*ASSIGNMENT*.
For the entries below, repeat exactly each line starting with the one that contains "outer = [outer_point(a, height)" and going on through the one that contains "cutter.hide_render = True", and no others.

[[ DATA SUPPLIED, beginning ]]

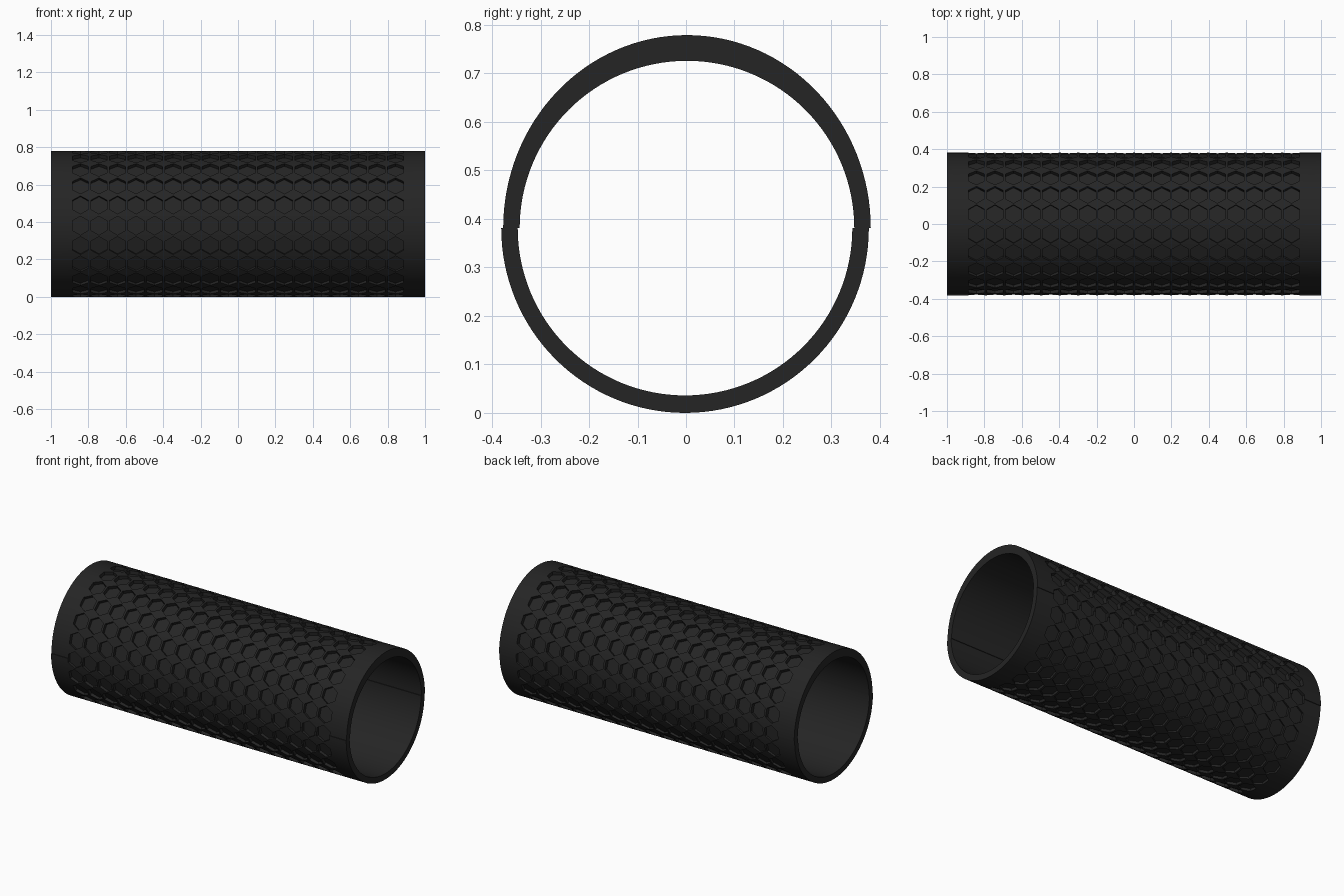
import bpy, bmesh, math
from mathutils import Matrix, Vector

if "Cube" in bpy.data.objects:
    bpy.data.objects.remove(bpy.data.objects["Cube"])

SEAM_Z = 0.381      # height where the two half shells meet
INNER_R = 0.345
SIDE_R = 0.379      # outer half width
SEGS = 64           # segments per half
ROWS, COLS = 22, 18
PITCH, HEX_R = 0.0991, 0.05

black = bpy.data.materials.new("matte_black")
black.diffuse_color = (0.018, 0.018, 0.018, 1)
black.use_nodes = True
black.node_tree.nodes["Principled BSDF"].inputs["Base Color"].default_value = black.diffuse_color


def outer_point(a, height):
    return Vector((0, SIDE_R * math.cos(a), SEAM_Z + height * math.sin(a)))


def half_shell(name, sign, height, shift):
    """Half tube: elliptical outside, round inside, extruded along x."""
    angles = [sign * math.pi * i / SEGS for i in range(SEGS + 1)]
    outer = [outer_point(a, height) for a in angles]
    inner = [Vector((0, INNER_R * math.cos(a), SEAM_Z + INNER_R * math.sin(a)))
             for a in angles]
    bm = bmesh.new()
    rings = []
    for x in (-1, 1):
        rings.append([[bm.verts.new((x, p.y + shift, p.z)) for p in prof]
                      for prof in (outer, inner)])
    (o0, i0), (o1, i1) = rings
    for k in range(SEGS):
        bm.faces.new((o0[k], o0[k + 1], o1[k + 1], o1[k]))
        bm.faces.new((i0[k], i1[k], i1[k + 1], i0[k + 1]))
        bm.faces.new((o0[k], i0[k], i0[k + 1], o0[k + 1]))
        bm.faces.new((o1[k], o1[k + 1], i1[k + 1], i1[k]))
    for k in (0, SEGS):
        bm.faces.new((o0[k], o1[k], i1[k], i0[k]))
    bmesh.ops.recalc_face_normals(bm, faces=bm.faces)
    return to_object(name, bm)


def to_object(name, bm):
    me = bpy.data.meshes.new(name)
    bm.to_mesh(me)
    bm.free()
    me.materials.append(black)
    ob = bpy.data.objects.new(name, me)
    bpy.context.collection.objects.link(ob)
    return ob


# Hexagonal grip pockets, cut in aligned rows around the tube
bm = bmesh.new()
for r in range(ROWS):
    a = math.pi / 2 + (r + 0.5) * math.tau / ROWS
    s = math.sin(a)
    height = 0.398 if s > 0 else 0.381
    depth = 0.022 if s > 0.1 else 0.016
    n = Vector((0, math.cos(a), s))
    t = Vector((0, -s, math.cos(a)))
    base = outer_point(a, height) - n * depth
    for c in range(COLS):
        x = Vector(((c - (COLS - 1) / 2) * PITCH, 0, 0))
        loops = []
        for lift in (0, 0.06):
            ring = []
            for k in range(6):
                h = math.pi / 6 + k * math.pi / 3
                off = Vector((HEX_R * math.cos(h), 0, 0)) + t * HEX_R * math.sin(h)
                ring.append(bm.verts.new(base + x + n * lift + off))
            loops.append(ring)
        lo, hi = loops
        bm.faces.new(lo)
        bm.faces.new(hi)
        for k in range(6):
            j = (k + 1) % 6
            bm.faces.new((lo[k], lo[j], hi[j], hi[k]))
bmesh.ops.recalc_face_normals(bm, faces=bm.faces)
cutter = to_object("hex_pocket_cutter", bm)
cutter.hide_render = True

# Upper and lower half shells, slightly offset at the seam
shells = [half_shell("upper_shell", 1, 0.398, 0.002),
          half_shell("lower_shell", -1, 0.381, -0.002)]
for ob in shells:
    bpy.ops.object.select_all(action='DESELECT')
    ob.select_set(True)
    bpy.context.view_layer.objects.active = ob
    mod = ob.modifiers.new("hex_pockets", 'BOOLEAN')
    mod.operation = 'DIFFERENCE'
    mod.solver = 'EXACT'
    mod.object = cutter
    bpy.ops.object.modifier_apply(modifier=mod.name)
    bpy.ops.object.shade_smooth_by_angle(angle=math.radians(25))

bpy.data.objects.remove(cutter)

[[ DATA SUPPLIED, end ]]

*ANSWER BOX*.
    outer = [outer_point(a, height) for a in angles]
    inner = [Vector((0, INNER_R * math.cos(a), SEAM_Z + INNER_R * math.sin(a)))
             for a in angles]
    bm = bmesh.new()
    rings = []
    for x in (-1, 1):
        rings.append([[bm.verts.new((x, p.y + shift, p.z)) for p in prof]
                      for prof in (outer, inner)])
    (o0, i0), (o1, i1) = rings
    for k in range(SEGS):
        bm.faces.new((o0[k], o0[k + 1], o1[k + 1], o1[k]))
        bm.faces.new((i0[k], i1[k], i1[k + 1], i0[k + 1]))
        bm.faces.new((o0[k], i0[k], i0[k + 1], o0[k + 1]))
        bm.faces.new((o1[k], o1[k + 1], i1[k + 1], i1[k]))
    for k in (0, SEGS):
        bm.faces.new((o0[k], o1[k], i1[k], i0[k]))
    bmesh.ops.recalc_face_normals(bm, faces=bm.faces)
    return to_object(name, bm)


def to_object(name, bm):
    me = bpy.data.meshes.new(name)
    bm.to_mesh(me)
    bm.free()
    me.materials.append(black)
    ob = bpy.data.objects.new(name, me)
    bpy.context.collection.objects.link(ob)
    return ob


# Hexagonal grip pockets, cut in aligned rows around the tube
bm = bmesh.new()
for r in range(ROWS):
    a = math.pi / 2 + (r + 0.5) * math.tau / ROWS
    s = math.sin(a)
    height = 0.398 if s > 0 else 0.381
    depth = 0.022 if s > 0.1 else 0.016
    n = Vector((0, math.cos(a), s))
    t = Vector((0, -s, math.cos(a)))
    base = outer_point(a, height) - n * depth
    for c in range(COLS):
        x = Vector(((c - (COLS - 1) / 2) * PITCH, 0, 0))
        loops = []
        for lift in (0, 0.06):
            ring = []
            for k in range(6):
                h = math.pi / 6 + k * math.pi / 3
                off = Vector((HEX_R * math.cos(h), 0, 0)) + t * HEX_R * math.sin(h)
                ring.append(bm.verts.new(base + x + n * lift + off))
            loops.append(ring)
        lo, hi = loops
        bm.faces.new(lo)
        bm.faces.new(hi)
        for k in range(6):
            j = (k + 1) % 6
            bm.faces.new((lo[k], lo[j], hi[j], hi[k]))
bmesh.ops.recalc_face_normals(bm, faces=bm.faces)
cutter = to_object("hex_pocket_cutter", bm)
cutter.hide_render = True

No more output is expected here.